“We have to walk away from temptation; we just cannot court it, which would be happening if she had remained. The best thing to do would be to show compassion and help the woman find another job so she’s not hurt by the firing.”
Michael McManus, president, Marriage Savers
“The dentist made the right choice in fighting to save his marriage. But we should take this as a cautionary tale. By establishing boundaries at work early on, the situation would not have gotten as far, and that assistant would not have lost her job.”
Gary Smalley, executive director of marriage and family formation, Focus on the Family
“If someone has many risk factors, then it’s important to adjust behavior to protect the marriage relationship. But the employer would have many other options if he feels that his self-control is going to be stretched beyond his ability to stop himself.”
Jennifer Ripley, doctoral psychology program director, Regent University (Virginia)
The underlying assumption in all of the above links and in the quotes above is that men are physically unable to control themselves. When applied to women, it’s often used as an excuse on behalf of the men (e.g. “She was dressed provocatively, he couldn’t help himself!”), when applied to other men, it’s a marked character flaw that must be prevented at all costs (e.g. “He’s looking at me while I shower and might want to have sex with me! That just won’t do!”).
Either way, it presumes that the penis is basically a Loony Toons-esque dowsing rod, dragging men unwilling to the nearest object of interest with absolutely no method of stopping that nightmarish forced march.
Here’s the thing: men are generally functional human beings who can determine when and how to have sex and decide to only do so with consenting partners. They don’t have to fire their employees who showed no interest in them sexually to avoid having an affair she clearly didn’t want, and they don’t have to worry that their gay team mate is going to come on to them in the shower.
And if they do? Then you fucking deal with it like an adult, which doesn’t involve sticking your fingers in your ears and pretending gay people don’t exist so you won’t have to feel the same discomfort around men that many women feel. Or, as Noah Michelson put it:
And you have to remember that we’re already everywhere. We’re doing crunches beside you at the gym. We’re contemplating which ice cream flavor to purchase in the frozen food aisle. We’re teaching your children, unclogging your sink, praying in the pew behind you and, yes, playing on your favorite sports team. And once we’ve come out, we’re certainly not going back in so that you can feel “safer” or be spared objectification. (Having straight men experience what straight women are subjected to countless times a day wouldn’t be the worst thing, right, ladies?)

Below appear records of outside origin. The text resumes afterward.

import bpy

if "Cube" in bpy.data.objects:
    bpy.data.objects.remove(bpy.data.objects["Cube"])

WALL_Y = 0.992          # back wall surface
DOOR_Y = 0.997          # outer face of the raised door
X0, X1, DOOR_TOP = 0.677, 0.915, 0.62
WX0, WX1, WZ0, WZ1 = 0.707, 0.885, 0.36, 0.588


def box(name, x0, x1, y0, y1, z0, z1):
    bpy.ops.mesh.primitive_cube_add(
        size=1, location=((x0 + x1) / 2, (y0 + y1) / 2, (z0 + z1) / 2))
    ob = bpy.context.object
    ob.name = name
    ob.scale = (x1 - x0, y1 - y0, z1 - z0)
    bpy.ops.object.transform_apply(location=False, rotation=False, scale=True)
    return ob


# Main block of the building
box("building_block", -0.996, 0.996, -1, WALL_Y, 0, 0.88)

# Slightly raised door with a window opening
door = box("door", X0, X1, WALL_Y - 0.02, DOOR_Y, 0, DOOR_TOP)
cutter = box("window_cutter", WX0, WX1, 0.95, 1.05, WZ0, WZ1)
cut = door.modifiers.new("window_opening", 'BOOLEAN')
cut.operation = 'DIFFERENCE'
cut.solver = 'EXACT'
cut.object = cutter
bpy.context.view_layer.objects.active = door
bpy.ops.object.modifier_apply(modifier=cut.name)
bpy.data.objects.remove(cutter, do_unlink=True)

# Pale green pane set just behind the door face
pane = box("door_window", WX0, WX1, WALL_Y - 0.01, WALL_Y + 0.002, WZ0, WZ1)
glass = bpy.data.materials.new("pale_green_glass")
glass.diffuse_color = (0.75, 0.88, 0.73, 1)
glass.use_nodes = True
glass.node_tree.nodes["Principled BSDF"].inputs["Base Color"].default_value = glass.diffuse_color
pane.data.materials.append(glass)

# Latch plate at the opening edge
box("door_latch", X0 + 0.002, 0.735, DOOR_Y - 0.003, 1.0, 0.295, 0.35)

I’d like to say I’m sorry, but I really am not in the slightest that people are having to learn very quickly to accept a new world. If it’s a choice between the comfort of Mark Knudson and the lives and livelihoods of his potentially gay team mates, then lives and livelihoods win hands down. Discomfort can be gotten over, suffering a range of consequences from being fired to being set on fire is significantly more difficult to handle.